EXERCISE AIM> Word for word, copy out the data below, omitting pictures.

RECORDS PROVIDED>
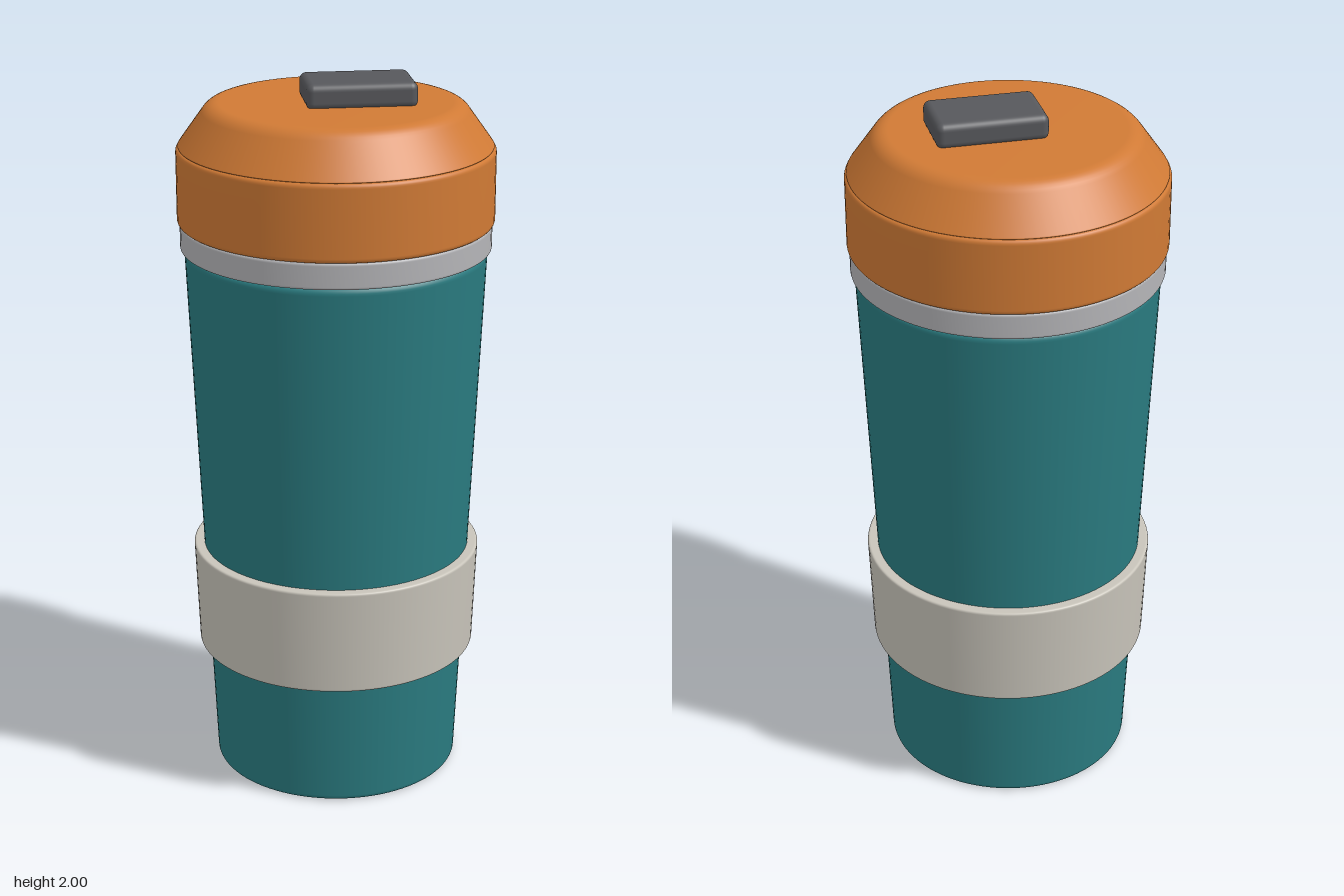
import * as THREE from 'three';
import { RoundedBoxGeometry } from 'three/addons/geometries/RoundedBoxGeometry.js';

const SEGMENTS = 96;

// Turns corners [radius, height, fillet] into a smooth profile, listed from bottom to top.
function filletProfile(corners) {
  const points = [];
  corners.forEach(([x, y, fillet = 0], i) => {
    const p = new THREE.Vector2(x, y);
    if (!fillet || i === 0 || i === corners.length - 1) {
      points.push(p);
      return;
    }
    const toward = ([nx, ny]) => new THREE.Vector2(nx, ny).sub(p).setLength(fillet).add(p);
    const curve = new THREE.QuadraticBezierCurve(toward(corners[i - 1]), p, toward(corners[i + 1]));
    points.push(...curve.getPoints(6));
  });
  return points;
}

export function createModel() {
  const model = new THREE.Group();

  const add = (name, geometry, color) => {
    const mesh = new THREE.Mesh(geometry, new THREE.MeshStandardMaterial({ color }));
    mesh.name = name;
    model.add(mesh);
    return mesh;
  };
  const turned = (name, color, corners) =>
    add(name, new THREE.LatheGeometry(filletProfile(corners), SEGMENTS), color);

  // Tapered cup with softened rims
  turned('body', 0x2a7b80, [
    [0, 0], [0.347, 0, 0.015], [0.416, 1.535, 0.02], [0, 1.535],
  ]);

  // Grip sleeve around the lower body
  turned('sleeve', 0xc8c4ba, [
    [0.34, 0.365], [0.394, 0.365, 0.008], [0.406, 0.667, 0.008], [0.35, 0.667],
  ]);

  // Metal collar below the lid
  turned('collar', 0xb4b4b7, [
    [0, 1.535], [0.427, 1.535, 0.008], [0.427, 1.607, 0.008], [0, 1.607],
  ]);

  // Straight lid wall
  turned('lidBase', 0xd07a35, [
    [0, 1.607], [0.434, 1.607, 0.014], [0.434, 1.818, 0.014], [0, 1.818],
  ]);

  // Sloping lid top
  turned('lidTop', 0xd07a35, [
    [0, 1.818], [0.43, 1.818, 0.006], [0.345, 1.937, 0.03], [0, 1.937],
  ]);

  // Off-centre sliding tab
  const tab = add('drinkTab', new RoundedBoxGeometry(0.3, 0.07, 0.19, 4, 0.02), 0x57585c);
  tab.position.set(0.06, 1.965, 0);

  return model;
}
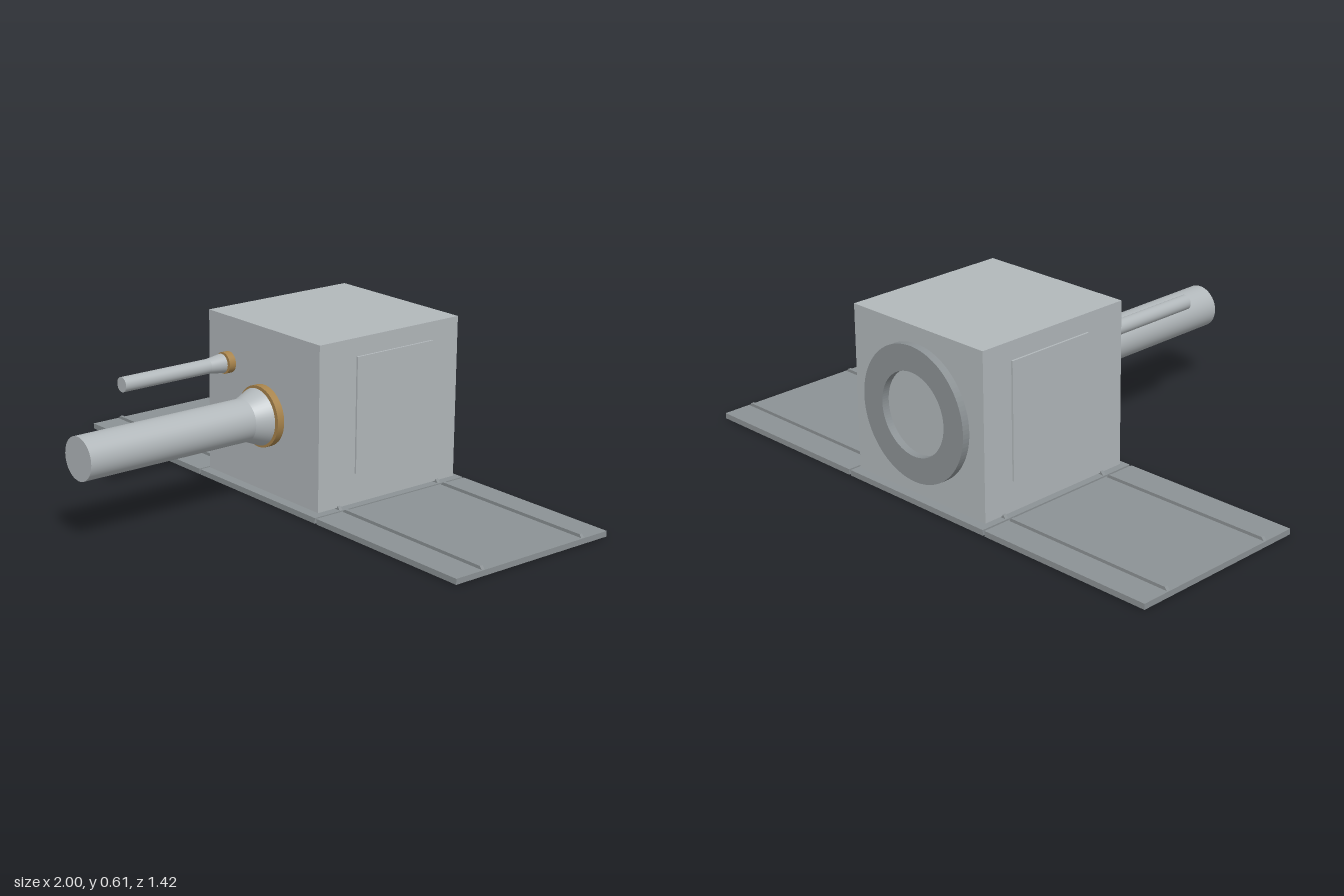
import * as THREE from 'three';

export function createModel() {
  const root = new THREE.Group();
  const mat = (name, color) => {
    const m = new THREE.MeshStandardMaterial({ color });
    m.name = name;
    return m;
  };
  const hull = mat('light grey hull', 0xb2b8bb);
  const trim = mat('mid grey trim', 0x8c9295);
  const gold = mat('bronze collar', 0xa8844c);
  const cell = mat('dark navy solar cell', 0x27313d);

  const add = (name, geometry, material, parent = root) => {
    const mesh = new THREE.Mesh(geometry, material);
    mesh.name = name;
    parent.add(mesh);
    return mesh;
  };
  // Box given by its extents on each axis
  const box = (name, [x0, x1], [y0, y1], [z0, z1], material, parent) => {
    const mesh = add(name, new THREE.BoxGeometry(x1 - x0, y1 - y0, z1 - z0), material, parent);
    mesh.position.set((x0 + x1) / 2, (y0 + y1) / 2, (z0 + z1) / 2);
    return mesh;
  };
  // Disc or tube along z, from z0 (radius r0) to z1 (radius r1)
  const tube = (name, x, y, z0, z1, r0, r1, material, parent) => {
    const g = new THREE.CylinderGeometry(r1, r0, z1 - z0, 48).rotateX(Math.PI / 2);
    add(name, g, material, parent).position.set(x, y, (z0 + z1) / 2);
  };

  // Body with a shallow access plate on each side
  box('body', [-0.3, 0.3], [0.028, 0.61], [-0.68, -0.06], hull);
  for (const s of [-1, 1]) {
    const plate = box('sidePlate', [-0.0035, 0.0035], [0.135, 0.545], [-0.56, -0.22], hull);
    plate.position.x = s * 0.3035;
  }

  // Docking ring at the back
  const ring = new THREE.Shape().absarc(0, 0, 0.234, 0, Math.PI * 2);
  ring.holes.push(new THREE.Path().absarc(0, 0, 0.145, 0, Math.PI * 2, true));
  const ringGeo = new THREE.ExtrudeGeometry(ring, { depth: 0.028, bevelEnabled: false, curveSegments: 48 });
  add('dockingRing', ringGeo, trim).position.set(0, 0.318, -0.707);

  // Two booms on the front: collar, flared foot, long tube
  const boom = (name, x, y, r, rFoot, rCollar, zEnd) => {
    const g = new THREE.Group();
    g.name = name;
    root.add(g);
    tube(name + 'Core', x, y, -0.062, -0.018, r, r, hull, g);
    tube(name + 'Collar', x, y, -0.052, -0.025, rCollar, rCollar, gold, g);
    tube(name + 'Foot', x, y, -0.019, 0.042, rFoot, r, hull, g);
    tube(name + 'Tube', x, y, 0.042, zEnd, r, r, hull, g);
  };
  boom('mainBoom', 0.02, 0.305, 0.075, 0.1, 0.108, 0.707);
  boom('smallBoom', -0.175, 0.45, 0.026, 0.034, 0.038, 0.4);

  // Solar panels: centre base and two wings, cells underneath, rails on top
  const zBack = -0.709, zFront = -0.031, zMid = (zBack + zFront) / 2;
  const panel = (name, x0, x1) => {
    const g = new THREE.Group();
    g.name = name;
    root.add(g);
    box(name + 'Board', [x0, x1], [0.002, 0.022], [zBack, zFront], trim, g);
    for (const [a, b] of [[zBack + 0.006, zMid - 0.005], [zMid + 0.005, zFront - 0.006]])
      box(name + 'Cells', [x0 + 0.006, x1 - 0.006], [0, 0.004], [a, b], cell, g);
    // Rails with sloped ends
    const section = new THREE.Shape([
      [x0 + 0.004, 0.021], [x1 - 0.004, 0.021], [x1 - 0.014, 0.033], [x0 + 0.014, 0.033],
    ].map(([x, y]) => new THREE.Vector2(x, y)));
    for (const z of [-0.6, -0.15]) {
      const rail = new THREE.ExtrudeGeometry(section, { depth: 0.012, bevelEnabled: false });
      add(name + 'Rail', rail, trim, g).position.z = z - 0.006;
    }
  };
  panel('basePanel', -0.318, 0.318);
  panel('leftWing', 0.326, 1);
  panel('rightWing', -1, -0.326);

  return root;
}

ANSWER BOX>
import * as THREE from 'three';
import { RoundedBoxGeometry } from 'three/addons/geometries/RoundedBoxGeometry.js';

const SEGMENTS = 96;

// Turns corners [radius, height, fillet] into a smooth profile, listed from bottom to top.
function filletProfile(corners) {
  const points = [];
  corners.forEach(([x, y, fillet = 0], i) => {
    const p = new THREE.Vector2(x, y);
    if (!fillet || i === 0 || i === corners.length - 1) {
      points.push(p);
      return;
    }
    const toward = ([nx, ny]) => new THREE.Vector2(nx, ny).sub(p).setLength(fillet).add(p);
    const curve = new THREE.QuadraticBezierCurve(toward(corners[i - 1]), p, toward(corners[i + 1]));
    points.push(...curve.getPoints(6));
  });
  return points;
}

export function createModel() {
  const model = new THREE.Group();

  const add = (name, geometry, color) => {
    const mesh = new THREE.Mesh(geometry, new THREE.MeshStandardMaterial({ color }));
    mesh.name = name;
    model.add(mesh);
    return mesh;
  };
  const turned = (name, color, corners) =>
    add(name, new THREE.LatheGeometry(filletProfile(corners), SEGMENTS), color);

  // Tapered cup with softened rims
  turned('body', 0x2a7b80, [
    [0, 0], [0.347, 0, 0.015], [0.416, 1.535, 0.02], [0, 1.535],
  ]);

  // Grip sleeve around the lower body
  turned('sleeve', 0xc8c4ba, [
    [0.34, 0.365], [0.394, 0.365, 0.008], [0.406, 0.667, 0.008], [0.35, 0.667],
  ]);

  // Metal collar below the lid
  turned('collar', 0xb4b4b7, [
    [0, 1.535], [0.427, 1.535, 0.008], [0.427, 1.607, 0.008], [0, 1.607],
  ]);

  // Straight lid wall
  turned('lidBase', 0xd07a35, [
    [0, 1.607], [0.434, 1.607, 0.014], [0.434, 1.818, 0.014], [0, 1.818],
  ]);

  // Sloping lid top
  turned('lidTop', 0xd07a35, [
    [0, 1.818], [0.43, 1.818, 0.006], [0.345, 1.937, 0.03], [0, 1.937],
  ]);

  // Off-centre sliding tab
  const tab = add('drinkTab', new RoundedBoxGeometry(0.3, 0.07, 0.19, 4, 0.02), 0x57585c);
  tab.position.set(0.06, 1.965, 0);

  return model;
}
import * as THREE from 'three';

export function createModel() {
  const root = new THREE.Group();
  const mat = (name, color) => {
    const m = new THREE.MeshStandardMaterial({ color });
    m.name = name;
    return m;
  };
  const hull = mat('light grey hull', 0xb2b8bb);
  const trim = mat('mid grey trim', 0x8c9295);
  const gold = mat('bronze collar', 0xa8844c);
  const cell = mat('dark navy solar cell', 0x27313d);

  const add = (name, geometry, material, parent = root) => {
    const mesh = new THREE.Mesh(geometry, material);
    mesh.name = name;
    parent.add(mesh);
    return mesh;
  };
  // Box given by its extents on each axis
  const box = (name, [x0, x1], [y0, y1], [z0, z1], material, parent) => {
    const mesh = add(name, new THREE.BoxGeometry(x1 - x0, y1 - y0, z1 - z0), material, parent);
    mesh.position.set((x0 + x1) / 2, (y0 + y1) / 2, (z0 + z1) / 2);
    return mesh;
  };
  // Disc or tube along z, from z0 (radius r0) to z1 (radius r1)
  const tube = (name, x, y, z0, z1, r0, r1, material, parent) => {
    const g = new THREE.CylinderGeometry(r1, r0, z1 - z0, 48).rotateX(Math.PI / 2);
    add(name, g, material, parent).position.set(x, y, (z0 + z1) / 2);
  };

  // Body with a shallow access plate on each side
  box('body', [-0.3, 0.3], [0.028, 0.61], [-0.68, -0.06], hull);
  for (const s of [-1, 1]) {
    const plate = box('sidePlate', [-0.0035, 0.0035], [0.135, 0.545], [-0.56, -0.22], hull);
    plate.position.x = s * 0.3035;
  }

  // Docking ring at the back
  const ring = new THREE.Shape().absarc(0, 0, 0.234, 0, Math.PI * 2);
  ring.holes.push(new THREE.Path().absarc(0, 0, 0.145, 0, Math.PI * 2, true));
  const ringGeo = new THREE.ExtrudeGeometry(ring, { depth: 0.028, bevelEnabled: false, curveSegments: 48 });
  add('dockingRing', ringGeo, trim).position.set(0, 0.318, -0.707);

  // Two booms on the front: collar, flared foot, long tube
  const boom = (name, x, y, r, rFoot, rCollar, zEnd) => {
    const g = new THREE.Group();
    g.name = name;
    root.add(g);
    tube(name + 'Core', x, y, -0.062, -0.018, r, r, hull, g);
    tube(name + 'Collar', x, y, -0.052, -0.025, rCollar, rCollar, gold, g);
    tube(name + 'Foot', x, y, -0.019, 0.042, rFoot, r, hull, g);
    tube(name + 'Tube', x, y, 0.042, zEnd, r, r, hull, g);
  };
  boom('mainBoom', 0.02, 0.305, 0.075, 0.1, 0.108, 0.707);
  boom('smallBoom', -0.175, 0.45, 0.026, 0.034, 0.038, 0.4);

  // Solar panels: centre base and two wings, cells underneath, rails on top
  const zBack = -0.709, zFront = -0.031, zMid = (zBack + zFront) / 2;
  const panel = (name, x0, x1) => {
    const g = new THREE.Group();
    g.name = name;
    root.add(g);
    box(name + 'Board', [x0, x1], [0.002, 0.022], [zBack, zFront], trim, g);
    for (const [a, b] of [[zBack + 0.006, zMid - 0.005], [zMid + 0.005, zFront - 0.006]])
      box(name + 'Cells', [x0 + 0.006, x1 - 0.006], [0, 0.004], [a, b], cell, g);
    // Rails with sloped ends
    const section = new THREE.Shape([
      [x0 + 0.004, 0.021], [x1 - 0.004, 0.021], [x1 - 0.014, 0.033], [x0 + 0.014, 0.033],
    ].map(([x, y]) => new THREE.Vector2(x, y)));
    for (const z of [-0.6, -0.15]) {
      const rail = new THREE.ExtrudeGeometry(section, { depth: 0.012, bevelEnabled: false });
      add(name + 'Rail', rail, trim, g).position.z = z - 0.006;
    }
  };
  panel('basePanel', -0.318, 0.318);
  panel('leftWing', 0.326, 1);
  panel('rightWing', -1, -0.326);

  return root;
}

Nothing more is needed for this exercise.